In the wake of our most recent roundtable, focusing on the single customer view, we released an expert-led supplement featuring a number of Q&As and features, all of which you can download for free.

In the extract below, our panel discuss the journey ahead for those seeking the single customer view and the main challenges they face.

Is SCV a reality for retailers and where do they begin?

Gill Makepeace: I think it is a reality, yes. They need to identify the data they already have and work on pulling this into one manageable system. Things like company store cards or mobile contract data will help to identify a customer’s shopping and browsing behaviour across physical locations and online.

They also need to identify before starting what they want to achieve from having a SCV. This is hugely important for making sure the solution they build meets their requirements, plus thinking about potential future enhancements they may want, so they capture all the data required.

James Cartlidge:  It might not be the reality right now but it will be expected in the near future, especially when leading retailer brands start investing heavily [in the single customer view]. Ultimately brands that can build a deeper relationship with their customers will win. I’d say start with the vision and work backwards to see how each aspect of that customer view needs to align.  

Lewis Lenssen: It’s unlikely that retailers will have a 100% joined-up and consistent view of every customer, but there are plenty of opportunities to create a rich view of the majority of customers.

It’s not important what everyone else does – retailers should prioritise the marketing channels, sales channels and devices that are most important to their business and move ahead based on that. It won’t be solved straightaway so there needs to be a roadmap to take them from where they are, to where they want to be, in stages.

From where we stand currently, what are the main challenges to achieving this goal?

Luke Judge:The biggest challenges are probably online to offline and across devices. Collating past transactions is not difficult based on contact email addresses/billing details etc.

However, when an email address or a unique identifier is not collected when someone is browsing the client’s site (i.e. on their mobile, or online before they go on to purchase in store) means the client cannot easily connect the two customer interactions, and hence it is tricky to see a singular customer view.

LL: The main challenge is to get brands to stop questioning if it’s possible and start measuring and joining as much as they can. Just because every user can’t be joined across every channel with 100% accuracy, it doesn’t mean that there’s no value in making the connections that are possible.

Nicola White: The extraction, communication and collection of key data sources around the company form some of the major challenges to achieving a SCV.

However it’s important not to overlook the internal resourcing challenges which can also complicate the process; namely determining who is going to be responsible for driving and co-ordinating the project and also gaining c-level buy-in for investing in it.

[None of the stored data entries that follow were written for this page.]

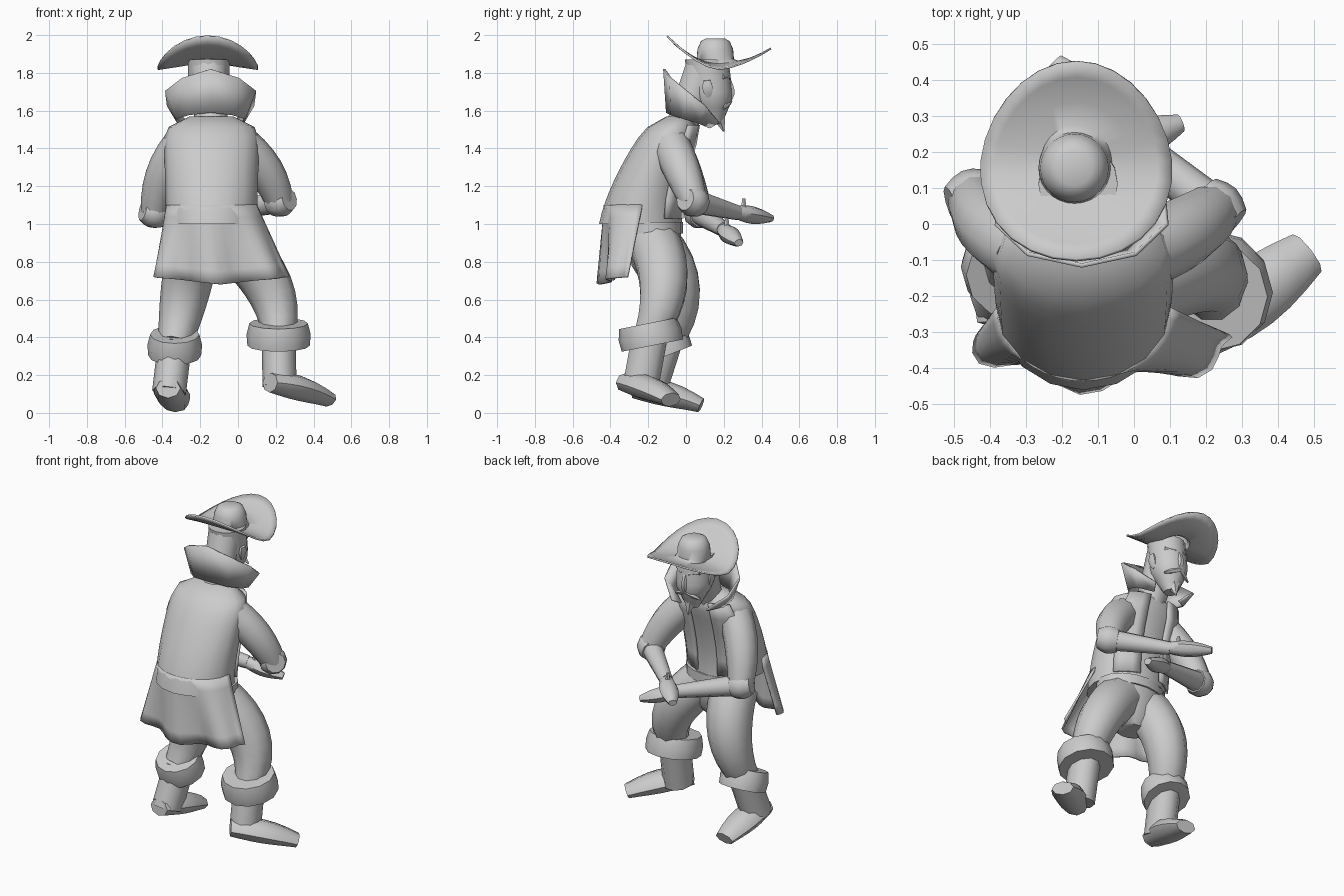
import bpy, bmesh, math
from mathutils import Vector

cube = bpy.data.objects.get("Cube")
if cube:
    bpy.data.objects.remove(cube)

COLOUR = (0.6, 0.6, 0.6, 1)
grey = bpy.data.materials.new("plain grey")
grey.use_nodes = True
grey.diffuse_color = COLOUR
grey.node_tree.nodes["Principled BSDF"].inputs["Base Color"].default_value = COLOUR


def lerp(start, end, amount):
    return start + (end - start) * amount


def fractions(count):
    return [index / count for index in range(count + 1)]


def turns(count):
    return [math.tau * index / count for index in range(count)]


def skin(name, rings, closed=True, caps=True, thickness=0, sharp=50):
    """Join a list of point rings into one smooth-shaded object."""
    bm = bmesh.new()
    loops = [[bm.verts.new(point) for point in ring] for ring in rings]
    count = len(loops[0])
    for low, high in zip(loops, loops[1:]):
        for i in range(count if closed else count - 1):
            j = (i + 1) % count
            bm.faces.new((low[i], low[j], high[j], high[i]))
    if closed:
        bm.faces.new(loops[-1])
        if caps:
            bm.faces.new(loops[0][::-1])
    bmesh.ops.recalc_face_normals(bm, faces=bm.faces)
    mesh = bpy.data.meshes.new(name)
    bm.to_mesh(mesh)
    bm.free()
    mesh.materials.append(grey)
    obj = bpy.data.objects.new(name, mesh)
    bpy.context.collection.objects.link(obj)
    if thickness:
        solid = obj.modifiers.new("thickness", 'SOLIDIFY')
        solid.thickness = thickness
        solid.offset = 0
    bpy.ops.object.select_all(action='DESELECT')
    obj.select_set(True)
    bpy.context.view_layer.objects.active = obj
    bpy.ops.object.shade_smooth_by_angle(angle=math.radians(sharp))


def ellipse(x, y, z, width, depth):
    return [(x + width * math.cos(a), y + depth * math.sin(a), z) for a in turns(16)]


def tube(name, start, end, radius, end_radius, middle=None, bulge=0, flat=1, end_flat=None,
         sides=10, steps=6, sharp=50):
    """Tapered tube from start to end, bent to pass through the middle."""
    centre = (start + end) / 2
    bend = 2 * middle - centre if middle else centre
    slope = (end - start).normalized()
    reference = Vector((0, 1, 0)) if abs(slope.z) > 0.6 else Vector((0, 0, 1))
    rings = []
    for t in fractions(steps):
        before, after = lerp(start, bend, t), lerp(bend, end, t)
        along = (after - before).normalized()
        across = along.cross(reference).normalized()
        over = across.cross(along)
        size = lerp(radius, end_radius, t) + bulge * math.sin(math.pi * t)
        height = size * lerp(flat, end_flat or flat, t)
        rings.append([lerp(before, after, t) + across * size * math.cos(a)
                      + over * height * math.sin(a) for a in turns(sides)])
    skin(name, rings, sharp=sharp)


def arm(side, shoulder, elbow, wrist, fingers):
    shoulder, elbow, wrist, fingers = map(Vector, (shoulder, elbow, wrist, fingers))
    forward = (wrist - elbow).normalized()
    outward = Vector((0.025 if side == "left" else -0.025, 0, 0.01))
    thumb = lerp(wrist, fingers, 0.2)
    tube(side + "_sleeve", shoulder, elbow, 0.1, 0.075, bulge=0.01,
         middle=lerp(shoulder, elbow, 0.5) + outward)
    tube(side + "_sleeve_cuff", elbow - forward * 0.07, elbow + forward * 0.05,
         0.06, 0.07, bulge=0.02, steps=4)
    tube(side + "_forearm", elbow, wrist, 0.065, 0.04)
    tube(side + "_hand", wrist - forward * 0.02, fingers, 0.035, 0.025, bulge=0.025,
         flat=0.9, end_flat=0.8, sides=8)
    tube(side + "_thumb", thumb, thumb + Vector((0, 0, 0.08)), 0.02, 0.01, sides=6, steps=2)


def leg(side, hip, knee, fold, fold_radius, tilt, ankle, heel, toe):
    hip, knee, fold, ankle, heel, toe = map(Vector, (hip, knee, fold, ankle, heel, toe))
    down = Vector((0, tilt, -1)).normalized() * 0.06
    tube(side + "_trouser", hip, fold, 0.14, 0.09, middle=knee, bulge=0.015, steps=8)
    tube(side + "_boot_fold", fold - down, fold + down, fold_radius - 0.01, fold_radius,
         bulge=0.01, steps=2, sides=12, sharp=35)
    tube(side + "_boot_shaft", fold, ankle, 0.09, 0.09, flat=1.1)
    tube(side + "_foot", heel, toe, 0.065, 0.065, middle=lerp(heel, toe, 0.5) + Vector((0, 0, 0.015)),
         bulge=0.03, flat=0.8, end_flat=0.6, sides=8)


# Coat body leaning forward, narrowing sharply at the neck
def body_shape(f):
    closing = 1 - 0.55 * f ** 16
    return (-0.24 + 0.2 * f ** 1.6, lerp(1, 1.57, f),
            lerp(0.24, 0.255, f) * closing, lerp(0.22, 0.14, f) * closing)


skin("coat_body", [ellipse(-0.14, *body_shape(f)) for f in fractions(10)])

# Hips and belt
skin("hips", [ellipse(-0.12, -0.17, lerp(0.72, 1, f), lerp(0.1, 0.21, f ** 0.4),
                      lerp(0.08, 0.15, f ** 0.4)) for f in fractions(5)])
skin("belt", [ellipse(-0.12, -0.18, z, 0.22, 0.165) for z in (0.95, 1.01)])

# Coat tail: open sheet flaring downward with two deep folds
tail = []
for f in fractions(6):
    row = []
    for s in fractions(20):
        a = math.pi * lerp(1, 2, s)
        fold = -0.035 * f * math.cos(math.tau * 3.2 * (s - 0.3))
        row.append((lerp(-0.14, -0.09, f) + (lerp(0.235, 0.36, f) + fold / 2) * math.cos(a),
                    lerp(-0.23, -0.31, f) + (lerp(0.2, 0.125, f) + fold) * math.sin(a),
                    lerp(1.1, 0.68, f) + 0.04 * f * abs(math.cos(a))))
    tail.append(row)
skin("coat_tail", tail, closed=False, thickness=0.012)

# Coat front edges, lying on the chest either side of the shirt
for side, label in ((1, "left"), (-1, "right")):
    rows = []
    for f in fractions(5):
        y, z, width, depth = body_shape(lerp(0.92, 0.05, f))
        rows.append([(-0.14 + side * width * reach,
                      y + depth * math.sqrt(1 - reach * reach) + 0.012, z)
                     for reach in (0.3, 0.5, 0.7, 0.85)])
    skin(label + "_lapel", rows, closed=False, thickness=0.015)

# Upturned collar, tall behind and pointed in front
collar = []
for width, depth, y, top, drop in ((0.245, 0.155, 0.04, 1.82, 0.28), (0.185, 0.12, 0.02, 1.59, 0.08)):
    row = []
    for f in fractions(8):
        t = lerp(-1, 1, f)
        a = math.radians(150 * t)
        row.append((-0.145 + width * math.sin(a), y - depth * math.cos(a),
                    top - drop * abs(t) ** 1.3))
    collar.append(row)
skin("collar", collar, closed=False, thickness=0.012, sharp=35)

# Neck and head
tube("neck", Vector((-0.14, -0.03, 1.5)), Vector((-0.155, 0.09, 1.82)), 0.085, 0.1)
head = []
for f in fractions(8):
    size = 0.11 * min(1, 0.35 + 1.6 * f)
    head.append(ellipse(-0.155, lerp(0.15, 0.11, f), lerp(1.53, 1.87, f), size, size * 1.05))
skin("head", head)

# Facial features, placed around the base of the nose
face = Vector((-0.155, 0.23, 1.69))


def on_face(x, y, z):
    return face + Vector((x, y, z))


tube("nose", on_face(0, -0.01, 0.08), on_face(0, 0, -0.02), 0.015, 0.022,
     middle=on_face(0, 0.01, 0.02), sides=6, steps=4)
tube("goatee", on_face(0, -0.06, -0.11), on_face(0, -0.03, -0.2), 0.045, 0.005, sides=6)
for side, label in ((1, "left"), (-1, "right")):
    tube(label + "_moustache", on_face(0, 0, -0.04), on_face(side * 0.09, -0.03, -0.08),
         0.016, 0.005, bulge=0.005, sides=6, steps=3)
    tube(label + "_brow", on_face(side * 0.02, -0.01, 0.08), on_face(side * 0.08, -0.04, 0.09),
         0.018, 0.015, sides=6, steps=2)
    tube(label + "_ear", on_face(side * 0.11, -0.12, 0.07), on_face(side * 0.1, -0.11, -0.02),
         0.014, 0.008, bulge=0.01, flat=1.5, sides=6, steps=4)

# Hat: brim swept up behind and in front, flowing into a rounded crown
hat = []
for f in (1, 0.85, 0.6, 0.36):
    ring = []
    for a in turns(28):
        c, s = math.cos(a), math.sin(a)
        lift = (0.175 if s < 0 else 0.11) * abs(s) ** 1.6
        ring.append((-0.16 + 0.265 * f * c * (1 - 0.1 * s * f), 0.175 + 0.275 * f * s,
                     lerp(1.86, 1.82, f) + lift * f * f))
    hat.append(ring)
for rise in (0, 30, 60, 80):
    slope = math.radians(rise)
    radius = 0.095 * math.cos(slope) ** 0.4
    hat.append([(-0.165 + radius * math.cos(a), 0.155 + radius * math.sin(a),
                 1.87 + 0.11 * math.sin(slope)) for a in turns(28)])
skin("hat", hat, caps=False, thickness=0.01)

# Arms reach forward and cross in front of the body
arm("left", shoulder=(0.02, -0.08, 1.42), elbow=(0.22, 0.04, 1.12),
    wrist=(-0.05, 0.27, 1.06), fingers=(-0.22, 0.45, 1.03))
arm("right", shoulder=(-0.3, -0.08, 1.42), elbow=(-0.44, 0.07, 1.06),
    wrist=(-0.07, 0.2, 0.97), fingers=(0.13, 0.28, 0.9))

# Legs stand apart with bent knees
leg("left", hip=(-0.03, -0.17, 0.9), knee=(0.16, -0.12, 0.67), fold=(0.215, -0.19, 0.415),
    fold_radius=0.165, tilt=0.2, ankle=(0.22, -0.24, 0.14), heel=(0.17, -0.32, 0.16),
    toe=(0.48, -0.08, 0.07))
leg("right", hip=(-0.23, -0.17, 0.9), knee=(-0.28, -0.05, 0.64), fold=(-0.335, -0.12, 0.36),
    fold_radius=0.14, tilt=0.4, ankle=(-0.365, -0.2, 0.11), heel=(-0.37, -0.28, 0.13),
    toe=(-0.33, 0.08, 0.04))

As it can involve so many different functions across an organization and take such a long time to implement, it’s vital that retailers gain the full backing and support from the top.  

Are today’s companies structured to take on the task?

NW: Some forward-thinking companies have really embraced SCV and have re-structured or invested in additional resource in order to take on and excel in this area. In these cases it’s investment in ‘data analysts’ or ‘data scientists’ who understand the importance of gathering the required data and how it should be used to treat customers as individuals.

Companies tend to struggle where their online systems have had no historic need or ability to communicate with their offline stores, which then forms a major challenge in itself.  

LL: In general, most companies aren’t structured in the optimum way to take this on. Businesses don’t necessarily have to change, but if we look at the structure of the most successful multi-channel business we’re starting to see the creation of new roles with responsibility across online and offline channels.

It’s now more likely to have people with cross-channel expertise, so rather than teams structured around the traditional channels (search, email, display etc.), these businesses are structuring them around product types (menswear, womenswear, furniture etc.), with responsibility for sales across all channels and devices.

Ultimately, what will concepts like SCV promote and achieve?

JC: A happy customer who remains loyal through a better understanding and  actionable data to help increase relevancy and drive a bigger revenue per user.

GM: I think SCV is key for both merchants and publisher to be able to offer intelligent bespoke marketing to customers. The users these days are becoming more demanding and savvy  Receiving offers and content that is not relevant for their needs now could turn a them off from a brand or publisher. I think the future potential is huge once companies are able to have SCV.

NW: SCV can help organisations to understand a customer’s history, their product relationships and allows for better retention, communication and up-selling.

Ultimately,  if  done  successfully,  it  can achieve an increase in customer loyalty with a brand and help to target the right people, with the right message at the exact right time which is vital in this modern marketing era.

LL: These concepts will help marketers to see a more realistic view of their customers. It will help to promote better marketing that’s based on the real consumer, rather than the concept of a pure online or pure offline persona – a notion that doesn’t exist in reality.